Australia has sent a delegation to Papua New Guinea to complain about a planned mine along the Kokoda Track, where hundreds of Australian soldiers died fighting Japanese forces in the Second World War.
Australia's Prime Minister, John Howard, says he has sent senior officials to convey Canberra's concern about the gold and copper mine planned by Australian miner Frontier Resources Ltd.
Mr Howard says Australia respects the laws of Papua New Guinea, but the Kokoda Trail is of enormous historic and military significance to Australia.
Australia is already fending off accusations of diplomatic bullying from another neighbour after Solomon Islands expelled Canberra's top diplomat in Honiara this month, accusing him of undermining an inquiry into April riots.
The Kokoda Track, running 96 km through PNG's rugged Owen Stanley Ranges, has become a place of modern pilgrimage for thousands of Australians who walk it each year.
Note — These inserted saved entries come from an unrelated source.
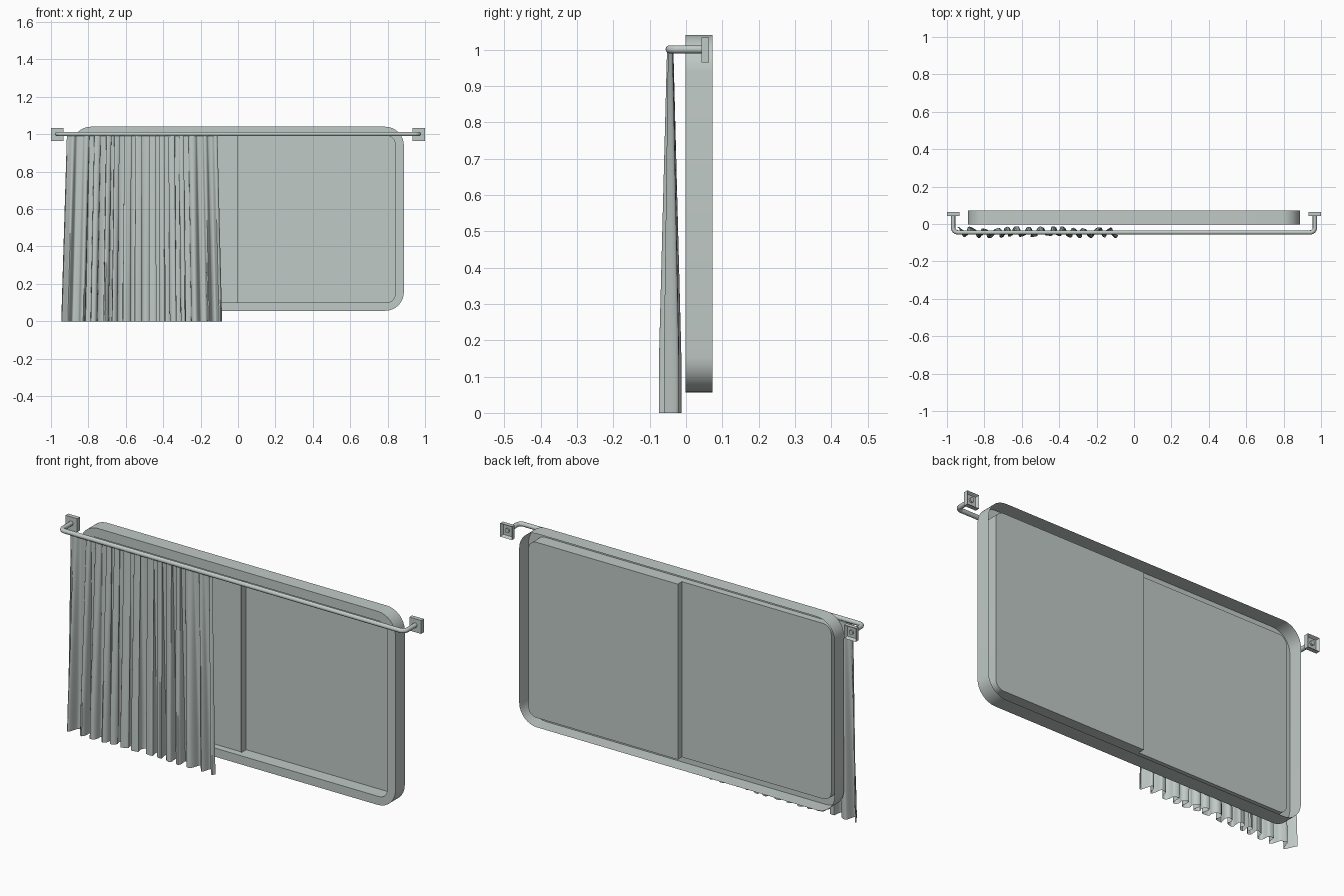
import bpy, bmesh, math

if "Cube" in bpy.data.objects:
    bpy.data.objects.remove(bpy.data.objects["Cube"])

grey = bpy.data.materials.new("pale_grey_green")
grey.diffuse_color = (0.53, 0.59, 0.57, 1)
grey.use_nodes = True
grey.node_tree.nodes["Principled BSDF"].inputs["Base Color"].default_value = grey.diffuse_color


def make(name, bm, smooth=None):
    me = bpy.data.meshes.new(name)
    bm.to_mesh(me)
    bm.free()
    me.materials.append(grey)
    ob = bpy.data.objects.new(name, me)
    bpy.context.collection.objects.link(ob)
    if smooth:
        bpy.ops.object.select_all(action='DESELECT')
        ob.select_set(True)
        bpy.context.view_layer.objects.active = ob
        bpy.ops.object.shade_smooth_by_angle(angle=math.radians(smooth))
    return ob


def rounded(x, z0, z1, r, n=8):
    """Rounded rectangle in xz, counter-clockwise from lower right corner."""
    pts = []
    for cx, cz, a in ((x - r, z0 + r, -90), (x - r, z1 - r, 0),
                      (-x + r, z1 - r, 90), (-x + r, z0 + r, 180)):
        for i in range(n + 1):
            t = math.radians(a + 90 * i / n)
            pts.append((cx + r * math.cos(t), cz + r * math.sin(t)))
    return pts


def ring(bm, pts, y):
    return [bm.verts.new((x, y, z)) for x, z in pts]


def bridge(bm, a, b, closed=True):
    n = len(a)
    for i in range(n if closed else n - 1):
        j = (i + 1) % n
        bm.faces.new((a[i], a[j], b[j], b[i]))


# Frame: open-backed shell with a front lip
FRONT, BACK, LEFT_Y, RIGHT_Y = -0.002, 0.073, 0.025, 0.066
Z0, Z1 = 0.10, 0.992
outer = rounded(0.887, 0.056, 1.04, 0.10)
inner = rounded(0.84, Z0, Z1, 0.045)
bm = bmesh.new()
front = ring(bm, outer, FRONT)
bridge(bm, ring(bm, outer, BACK), front)
bridge(bm, front, ring(bm, inner, FRONT))
make("window_frame", bm, 35)

# Window panes: shallow left tray, deep right tray
half = len(inner) // 2
right = [(0, Z0)] + inner[:half] + [(0, Z1)]
left = [(0, Z1)] + inner[half:] + [(0, Z0)]
for name, pts, depth in (("left_pane", left, LEFT_Y), ("right_pane", right, RIGHT_Y)):
    bm = bmesh.new()
    a, b = ring(bm, pts, FRONT), ring(bm, pts, depth)
    bridge(bm, a, b, False)
    cap = bm.faces.new(b)
    if name == "left_pane":
        # stepped border round the left pane
        bmesh.ops.inset_region(bm, faces=[cap], thickness=0.018)
        bmesh.ops.translate(bm, verts=cap.verts, vec=(0, 0.008, 0))
    else:
        # step between the two panes
        s = [bm.verts.new((0, LEFT_Y, z)) for z in (Z0, Z1)]
        bm.faces.new((b[0], s[0], s[1], b[-1]))
    make(name, bm, 35)

# Curtain: pleated sheet that flares towards the hem
COLS, ROWS, FOLDS = 224, 14, 14
bm = bmesh.new()
grid = []
for r in range(ROWS + 1):
    v = r / ROWS                         # 0 at rod, 1 at hem
    flare = min(1, v / 0.85)
    x0, x1 = -0.915 - 0.03 * v, -0.11 + 0.025 * v
    amp = 0.009 + 0.022 * flare
    row = []
    for c in range(COLS + 1):
        u = c / COLS
        p = 2 * math.pi * FOLDS * u + 0.9 * math.sin(17 * u + 1) + 0.5 * math.sin(41 * u)
        w = math.sin(p) + 0.22 * math.sin(2 * p + 9 * u) + 0.15 * math.sin(23 * u)
        y = -0.0435 + amp * max(-1, min(1, w * 0.85))
        sway = 0.010 * math.sin(2 * p + 3) * math.sin(math.pi * u)
        row.append(bm.verts.new((x0 + (x1 - x0) * u + sway, y, 0.992 * (1 - v))))
    grid.append(row)
for a, b in zip(grid, grid[1:]):
    bridge(bm, a, b, False)
make("curtain", bm, 50)

# Curtain rod: bar bent back to the wall at both ends
R, BX, RY, RZ = 0.025, 0.967, -0.045, 1.001
path = [(BX, 0.058)]
for i in range(7):
    t = math.radians(-90 * i / 6)
    path.append((BX - R + R * math.cos(t), RY + R + R * math.sin(t)))
path += [(-x, y) for x, y in reversed(path)]
cu = bpy.data.curves.new("curtain_rod", 'CURVE')
cu.dimensions = '3D'
cu.bevel_depth = 0.0115
cu.bevel_resolution = 3
cu.use_fill_caps = True
sp = cu.splines.new('POLY')
sp.points.add(len(path) - 1)
for p, (x, y) in zip(sp.points, path):
    p.co = (x, y, RZ, 1)
cu.materials.append(grey)
rod = bpy.data.objects.new("curtain_rod", cu)
bpy.context.collection.objects.link(rod)
bpy.ops.object.select_all(action='DESELECT')
rod.select_set(True)
bpy.context.view_layer.objects.active = rod
bpy.ops.object.convert(target='MESH')
bpy.ops.object.shade_smooth_by_angle(angle=math.radians(40))

# Wall brackets: square plates hollowed from the back
for side, sx in (("left", -1), ("right", 1)):
    bm = bmesh.new()
    bmesh.ops.create_cube(bm, size=1)
    for v in bm.verts:
        v.co = (sx * BX + v.co.x * 0.066, 0.053 + v.co.y * 0.022, 0.999 + v.co.z * 0.068)
    bm.normal_update()
    back = max(bm.faces, key=lambda f: f.normal.y)
    bmesh.ops.inset_region(bm, faces=[back], thickness=0.012)
    bmesh.ops.translate(bm, verts=back.verts, vec=(0, -0.014, 0))
    make(side + "_bracket", bm)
Australian soldiers, assisted by PNG tribesmen, fought in atrocious conditions and against vastly superior numbers on the track between July 1942 and January 1943, inflicting the first land defeat on the Japanese.